Memory recall involves simultaneous activity across brain regions
Working with patients with electrodes implanted in their brains, researchers at the University of California, Davis, and The University of Texas Health Science Center at Houston (UTHealth) have shown for the first time that areas of the brain work together at the same time to recall memories. The unique approach promises new insights into how we remember details of time and place.
Previous work has focused on one region of the brain at a time, and the new results show that memory recall involves simultaneous activity across brain regions.” Ekstrom is senior author of a paper describing the work published Jan. 27 in the journal Nature Neuroscience.

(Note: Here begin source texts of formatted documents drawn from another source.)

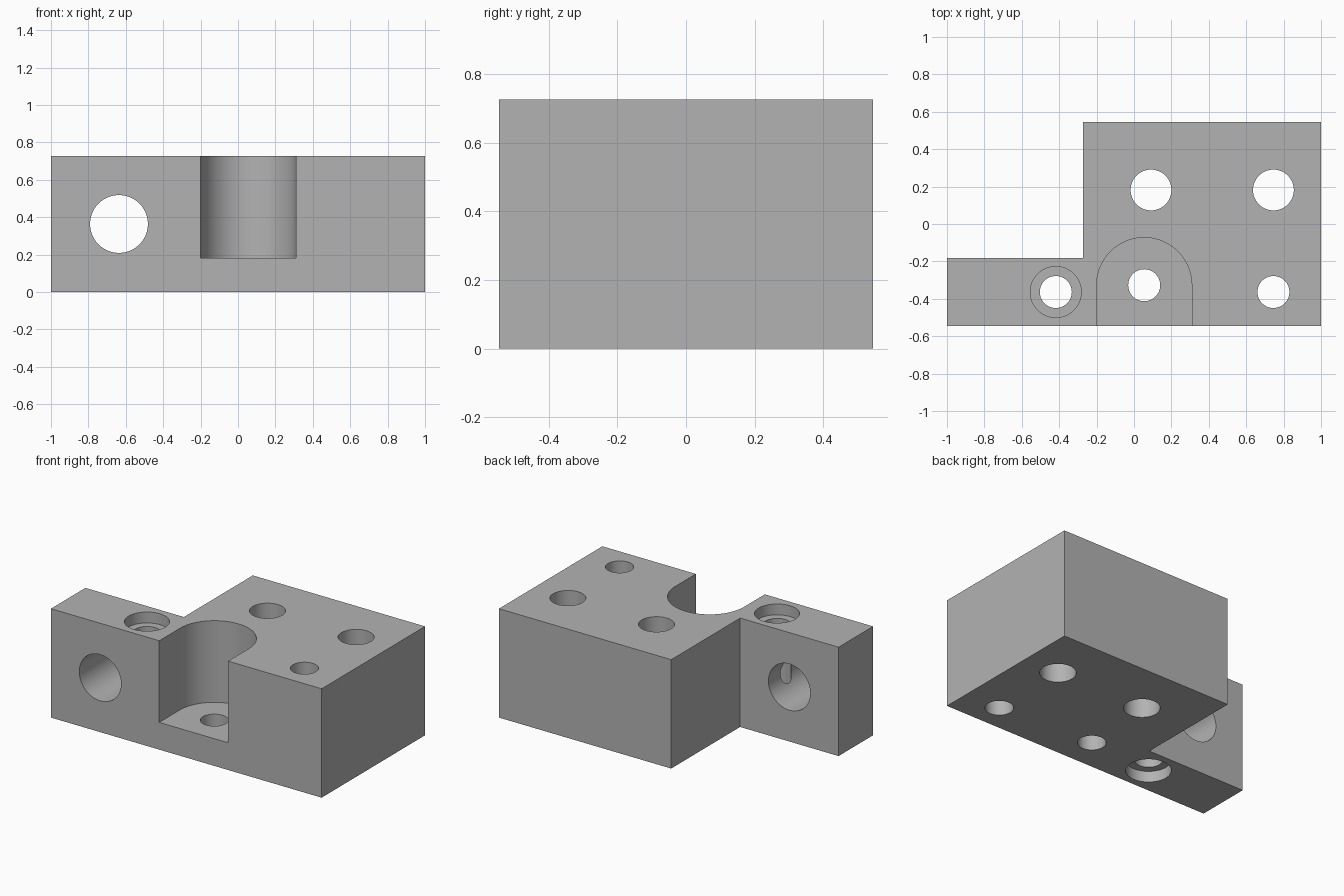
import bpy
import bmesh
from math import pi, cos, sin
from mathutils import Matrix

default = bpy.data.objects.get("Cube")
if default:
    bpy.data.objects.remove(default, do_unlink=True)

U = 2 / 55            # one design unit: the block is 55 x 30 x 20
W, D, H = 55, 30, 20

metal = bpy.data.materials.new("plain grey")
metal.use_nodes = True
GREY = (0.45, 0.45, 0.45, 1)
metal.diffuse_color = GREY
metal.node_tree.nodes["Principled BSDF"].inputs["Base Color"].default_value = GREY


def prism(name, outline, z0, z1):
    """Extrude a counter-clockwise outline, measured from the front left corner."""
    bm = bmesh.new()
    base = bm.faces.new([bm.verts.new((x, y, z0)) for x, y in outline])
    up = bmesh.ops.extrude_face_region(bm, geom=[base])["geom"]
    bmesh.ops.translate(bm, vec=(0, 0, z1 - z0),
                        verts=[v for v in up if isinstance(v, bmesh.types.BMVert)])
    bmesh.ops.recalc_face_normals(bm, faces=bm.faces)
    bm.transform(Matrix.Scale(U, 4) @ Matrix.Translation((-W / 2, -D / 2, 0)))
    mesh = bpy.data.meshes.new(name)
    bm.to_mesh(mesh)
    bm.free()
    mesh.materials.append(metal)
    obj = bpy.data.objects.new(name, mesh)
    bpy.context.collection.objects.link(obj)
    return obj


def arc(x, y, r, sweep=2 * pi, steps=64):
    count = steps if sweep == 2 * pi else steps + 1
    return [(x + r * cos(sweep * i / steps), y + r * sin(sweep * i / steps))
            for i in range(count)]


def cut(cutter):
    """Subtract a helper solid from the block and discard it."""
    cutter.hide_render = True
    mod = block.modifiers.new("cut", "BOOLEAN")
    mod.operation, mod.solver, mod.object = "DIFFERENCE", "EXACT", cutter
    bpy.ops.object.modifier_apply(modifier=mod.name)
    bpy.data.objects.remove(cutter, do_unlink=True)


# L-shaped block with a thin arm on the right
block = prism("mounting_block",
              [(0, 0), (W, 0), (W, D), (20, D), (20, 10), (0, 10)], 0, H)
bpy.context.view_layer.objects.active = block
block.select_set(True)

# Round-ended pocket open to the front and top
cut(prism("pocket_cutter", [(36, -2)] + arc(29, 6, 7, pi, 40) + [(22, -2)], 5, H + 2))

# Vertical through holes
for x, y, r in [(30, 20, 3), (48, 20, 3), (48, 5, 2.35), (29, 6, 2.35), (16, 5, 2.35)]:
    cut(prism("hole_cutter", arc(x, y, r), -2, H + 2))

# Counterbores above and below the arm hole
for z0, z1 in [(-2, 2), (H - 2, H + 2)]:
    cut(prism("counterbore_cutter", arc(16, 5, 3.75), z0, z1))

# Cross bore through the arm, front to back
bore = prism("cross_bore_cutter", arc(0, 0, 4.25), -2, 12)
bore.data.transform(Matrix.Translation((W / 2 * U, D / 2 * U, 0)))
bore.data.transform(Matrix.Translation(((10 - W / 2) * U, -D / 2 * U + 10 * U, 10 * U))
                    @ Matrix.Rotation(pi / 2, 4, "X"))
cut(bore)

bpy.ops.object.shade_smooth_by_angle(angle=pi / 6)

The research team placed electrodes on the 6 patients’ brains inside the skull – the electrodes remained in place for one to two weeks for monitoring. Using a laptop computer, the patients learned to navigate a route through a virtual streetscape, picking up passengers and taking them to specific places. Later, they were asked to recall the routes from memory. Correct memory recall was associated with increased activity across multiple connected brain regions at the same time, rather than activity in one region followed by another. The analysis did show that the medial temporal lobe is an important hub of the memory network, confirming earlier studies. Memories of time and of place were associated with different frequencies of brain activity across the network – using different frequencies could explain how the brain codes and recalls elements of past events such as time and location at the same time. “Just as cell phones and wireless devices work at different radio frequencies for different information, the brain resonates at different frequencies for spatial and temporal information,” stated Arne Ekstrom. They hope to explore further how the brain codes information in future work. The neuroscientists analyzed their results with graph theory, a technique that is being used for studying networks.